Work task:
Counting from the line that holds "d = V((-0.06, -0.26, 0.76)).normalized()", return each line exactly, through and including the last line of the entries.

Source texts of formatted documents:
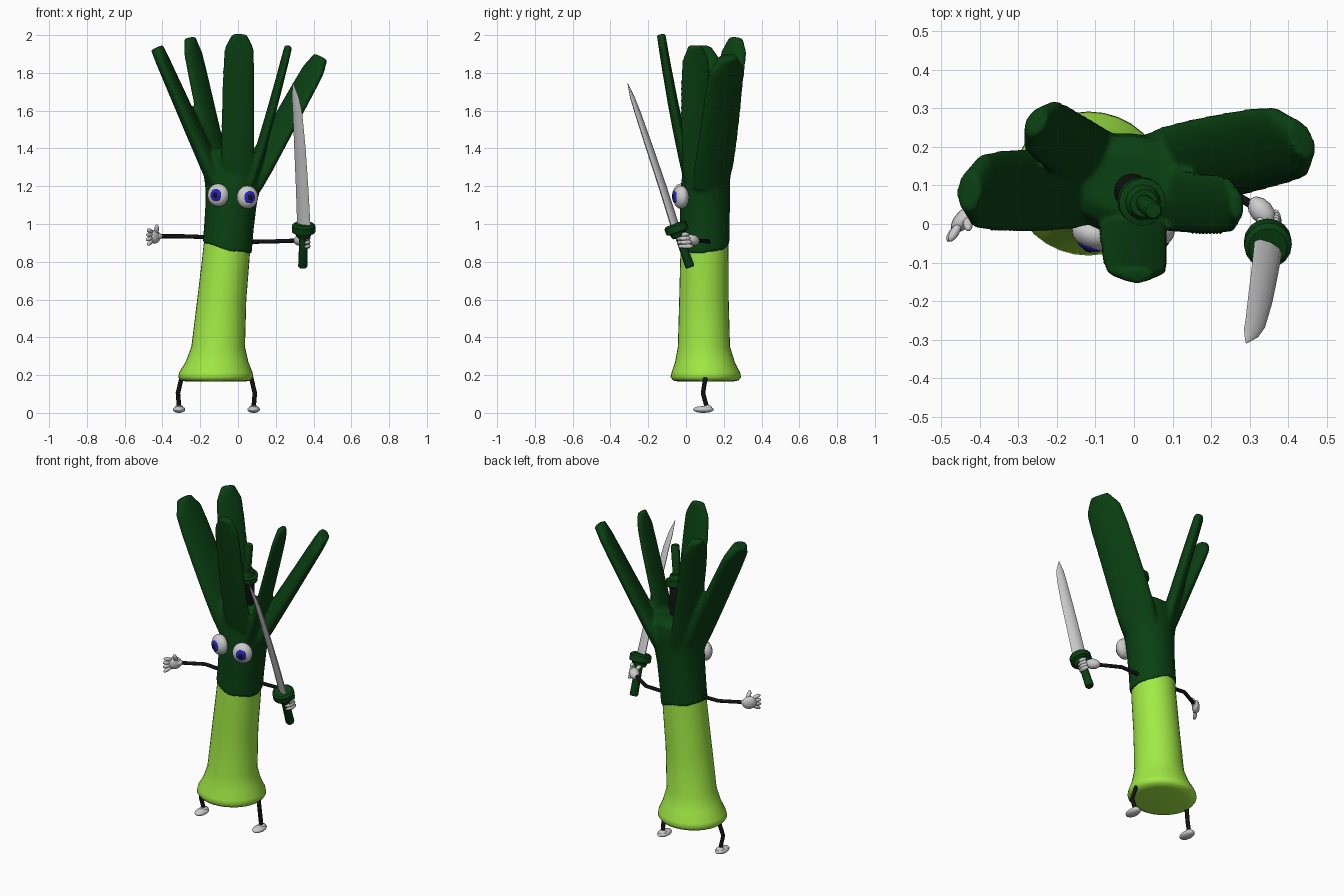
import bpy, bmesh
from math import sin, cos, pi, radians
from mathutils import Vector as V, Matrix as M

if "Cube" in bpy.data.objects:
    bpy.data.objects.remove(bpy.data.objects["Cube"])


def mat(name, rgb):
    m = bpy.data.materials.new(name)
    m.diffuse_color = (*rgb, 1)
    m.use_nodes = True
    m.node_tree.nodes["Principled BSDF"].inputs["Base Color"].default_value = m.diffuse_color
    return m


DARK = mat("dark_green", (0.003, 0.052, 0.006))
LIGHT = mat("light_green", (0.36, 0.82, 0.06))
BLACK = mat("black", (0.006, 0.006, 0.006))
BLUE = mat("blue", (0.02, 0.015, 0.55))


def finish(bm, name, material=None, angle=40):
    bmesh.ops.recalc_face_normals(bm, faces=bm.faces)
    me = bpy.data.meshes.new(name)
    bm.to_mesh(me)
    bm.free()
    ob = bpy.data.objects.new(name, me)
    bpy.context.collection.objects.link(ob)
    if material:
        me.materials.append(material)
    bpy.ops.object.select_all(action='DESELECT')
    ob.select_set(True)
    bpy.context.view_layer.objects.active = ob
    bpy.ops.object.shade_smooth_by_angle(angle=radians(angle))
    return ob


def loft(bm, rings, n=16, lift=None):
    """Skin elliptical rings (centre, half axis u, half axis v), capped at both ends."""
    loops = []
    for i, (c, u, v) in enumerate(rings):
        loop = []
        for k in range(n):
            a = 2 * pi * k / n
            p = V(c) + V(u) * cos(a) + V(v) * sin(a)
            if lift and i == 0:
                p.z += lift(a)
            loop.append(bm.verts.new(p))
        loops.append(loop)
    for a, b in zip(loops, loops[1:]):
        for k in range(n):
            bm.faces.new((a[k], a[(k + 1) % n], b[(k + 1) % n], b[k]))
    bm.faces.new(loops[0][::-1])
    bm.faces.new(loops[-1])


def upright(profile):
    return [((x, y, z), (rx, 0, 0), (0, ry, 0)) for z, x, y, rx, ry in profile]


def along(start, d, profile):
    """Round rings at (distance, radius) along a direction."""
    d = V(d).normalized()
    u = d.orthogonal().normalized()
    return [(V(start) + d * t, u * r, d.cross(u) * r) for t, r in profile]


def ellipsoid(bm, c, radii, rot=M.Identity(4), seg=20):
    bmesh.ops.create_uvsphere(bm, u_segments=seg, v_segments=seg // 2, radius=1,
                              matrix=M.Translation(V(c)) @ rot @ M.Diagonal((*radii, 1)))


def finger(bm, a, b, r):
    a, b = V(a), V(b)
    rot = (b - a).to_track_quat('Z', 'Y').to_matrix().to_4x4()
    ellipsoid(bm, (a + b) / 2, (r, r, (b - a).length / 2 + r * 0.5), rot, 12)


def limb(name, pts, r=0.011):
    cu = bpy.data.curves.new(name, 'CURVE')
    cu.dimensions = '3D'
    cu.bevel_depth = r
    cu.bevel_resolution = 2
    cu.use_fill_caps = True
    sp = cu.splines.new('POLY')
    sp.points.add(len(pts) - 1)
    for p, co in zip(sp.points, pts):
        p.co = (*co, 1)
    cu.materials.append(BLACK)
    bpy.context.collection.objects.link(bpy.data.objects.new(name, cu))


# pale stalk with flared foot
bm = bmesh.new()
loft(bm, upright([(0.165, -0.118, 0.105, 0.15, 0.14), (0.172, -0.118, 0.105, 0.185, 0.174),
                  (0.19, -0.118, 0.105, 0.199, 0.187), (0.215, -0.117, 0.105, 0.194, 0.181),
                  (0.27, -0.111, 0.10, 0.166, 0.158), (0.35, -0.105, 0.095, 0.142, 0.138),
                  (0.6, -0.086, 0.095, 0.130, 0.131), (0.8, -0.066, 0.097, 0.126, 0.128),
                  (1.0, -0.048, 0.099, 0.122, 0.124)]), 32)
finish(bm, "lower_stalk", LIGHT, 60)

# dark upper stalk with five leaves, blended into one skin
bm = bmesh.new()
loft(bm, upright([(0.875, -0.058, 0.098, 0.131, 0.132), (0.96, -0.05, 0.099, 0.132, 0.132),
                  (1.1, -0.037, 0.1, 0.136, 0.133), (1.2, -0.027, 0.103, 0.147, 0.131),
                  (1.3, -0.02, 0.11, 0.168, 0.126), (1.37, -0.018, 0.112, 0.17, 0.116),
                  (1.4, -0.018, 0.112, 0.12, 0.08)]), 32,
     lambda a: -0.032 * cos(a + 0.4) + 0.008 * sin(5 * a))
# root, middle, tip, direction of the flat width in degrees, half width, half thickness
LEAVES = [((-0.10, 0.10, 1.2), (-0.25, 0.09, 1.53), (-0.43, 0.085, 1.935), 82, 0.112, 0.039),
          ((-0.08, 0.15, 1.18), (-0.16, 0.20, 1.55), (-0.255, 0.265, 1.985), 58, 0.088, 0.032),
          ((-0.003, 0.03, 1.2), (0.0, -0.055, 1.57), (0.008, -0.132, 2.005), 0, 0.09, 0.026),
          ((0.05, 0.07, 1.18), (0.15, 0.055, 1.5), (0.268, 0.05, 1.945), 95, 0.084, 0.023),
          ((0.06, 0.13, 1.2), (0.225, 0.175, 1.5), (0.438, 0.22, 1.885), 122, 0.118, 0.038)]
for root, mid, tip, ang, w, th in LEAVES:
    root, mid, tip = V(root), V(mid), V(tip)
    ctrl = 2 * mid - (root + tip) / 2
    wide = V((cos(radians(ang)), sin(radians(ang)), 0))
    rings = []
    for t, s in ((0, .9), (.2, 1), (.4, 1), (.6, .98), (.8, .95), (.92, .88), (1, .45)):
        c = root * (1 - t) ** 2 + ctrl * 2 * t * (1 - t) + tip * t * t
        d = ((ctrl - root) * (1 - t) + (tip - ctrl) * t).normalized()
        u = (wide - d * wide.dot(d)).normalized()
        rings.append((c, u * w * s, d.cross(u) * th * (1.35 - 0.45 * t)))
    loft(bm, rings, 16)
top = finish(bm, "upper_stalk_and_leaves", DARK, 180)
rm = top.modifiers.new("blend", 'REMESH')
rm.mode = 'VOXEL'
rm.voxel_size = 0.009
rm.use_smooth_shade = True
sm = top.modifiers.new("soften", 'SMOOTH')
sm.factor = 0.5
sm.iterations = 8

# eyes, turned slightly outwards
for side, s, c in (("left", -1, V((-0.105, -0.027, 1.153))), ("right", 1, V((0.05, -0.027, 1.142)))):
    rot = M.Rotation(s * radians(20), 4, 'Z')
    n = rot @ V((0, -1, 0))
    for part, off, radii, m in (("eye", 0, (0.058, 0.041, 0.061), None),
                                ("iris", 0.032, (0.031, 0.013, 0.033), BLUE),
                                ("pupil", 0.040, (0.015, 0.008, 0.017), BLACK)):
        bm = bmesh.new()
        ellipsoid(bm, c + n * off, radii, rot, 24)
        finish(bm, f"{side}_{part}", m, 180)

# arms and legs
limb("left_arm", [(-0.15, 0.09, 0.93), (-0.29, 0.095, 0.935), (-0.415, 0.03, 0.935)])
limb("right_arm", [(0.04, 0.12, 0.905), (0.19, 0.12, 0.908), (0.33, 0.035, 0.913)])
for side, s, x in (("left", -1, -0.312), ("right", 1, 0.083)):
    limb(side + "_leg", [(x - s * 0.02, 0.103, 0.21), (x - s * 0.012, 0.102, 0.18),
                         (x + s * 0.006, 0.09, 0.105), (x, 0.11, 0.03)], 0.012)
    bm = bmesh.new()
    ellipsoid(bm, (x, 0.092, 0.018), (0.033, 0.055, 0.018))
    ellipsoid(bm, (x, 0.112, 0.025), (0.024, 0.026, 0.018))
    finish(bm, side + "_foot", None, 180)

# open left hand: flat palm, four fingers and a thumb
bm = bmesh.new()
ellipsoid(bm, (-0.443, 0.012, 0.933), (0.022, 0.042, 0.037), M.Rotation(radians(-42), 4, 'Z'))
for k in (-1.5, -0.5, 0.5, 1.5):
    finger(bm, (-0.455, -0.004, 0.935 + 0.015 * k),
           (-0.484 + 0.005 * abs(k), -0.04, 0.93 + 0.026 * k), 0.012)
finger(bm, (-0.432, 0.015, 0.95), (-0.43, -0.012, 0.992), 0.013)
finger(bm, (-0.408, 0.034, 0.935), (-0.44, 0.015, 0.935), 0.018)
finish(bm, "left_hand", None, 180)

# right hand wrapped round the grip
bm = bmesh.new()
finger(bm, (0.312, 0.055, 0.91), (0.35, 0.012, 0.92), 0.03)
for k in range(4):
    z = 0.882 + 0.021 * k
    y = -0.022 - 0.33 * (z - 0.91)
    finger(bm, (0.368, y + 0.045, z), (0.373, y - 0.008, z), 0.013)
    finger(bm, (0.375, y - 0.008, z), (0.35, y - 0.02, z), 0.011)
finger(bm, (0.33, 0.02, 0.93), (0.325, -0.03, 0.95), 0.012)
finish(bm, "right_hand", None, 180)


# sword hilts: grip and round guard, one held and one sheathed
def hilt(name, pommel, d):
    bm = bmesh.new()
    loft(bm, along(pommel, d, [(0, 0.02), (0.008, 0.025), (0.19, 0.022)]), 10)
    loft(bm, along(pommel, d, [(0.17, 0.036), (0.195, 0.046), (0.2, 0.062),
                               (0.235, 0.062), (0.245, 0.05)]), 16)
    finish(bm, name, DARK)


hilt("held_sword_hilt", (0.343, 0.022, 0.77), (0.02, -0.33, 0.94))
hilt("sheathed_sword_hilt", (0.05, 0.035, 1.79), (-0.035, 0.028, -0.25))
bm = bmesh.new()
loft(bm, along((0.018, 0.061, 1.555), (-0.035, 0.035, -0.25), [(0, 0.045), (0.36, 0.05)]), 16)
finish(bm, "scabbard", BLACK)

# slightly curved blade
bm = bmesh.new()
d = V((-0.06, -0.26, 0.76)).normalized()
u = V((0.87, -0.47, 0))
u = (u - d * u.dot(d)).normalized()
v = d.cross(u)
loft(bm, [(c, u * w, v * w * 0.4) for c, w in
          (((0.349, -0.055, 0.98), 0.040), ((0.339, -0.125, 1.2), 0.037),
           ((0.328, -0.192, 1.4), 0.034), ((0.315, -0.256, 1.59), 0.028),
           ((0.304, -0.284, 1.67), 0.021), ((0.291, -0.309, 1.745), 0.002))], 8)
finish(bm, "held_sword_blade", None, 50)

Reply to the task:
d = V((-0.06, -0.26, 0.76)).normalized()
u = V((0.87, -0.47, 0))
u = (u - d * u.dot(d)).normalized()
v = d.cross(u)
loft(bm, [(c, u * w, v * w * 0.4) for c, w in
          (((0.349, -0.055, 0.98), 0.040), ((0.339, -0.125, 1.2), 0.037),
           ((0.328, -0.192, 1.4), 0.034), ((0.315, -0.256, 1.59), 0.028),
           ((0.304, -0.284, 1.67), 0.021), ((0.291, -0.309, 1.745), 0.002))], 8)
finish(bm, "held_sword_blade", None, 50)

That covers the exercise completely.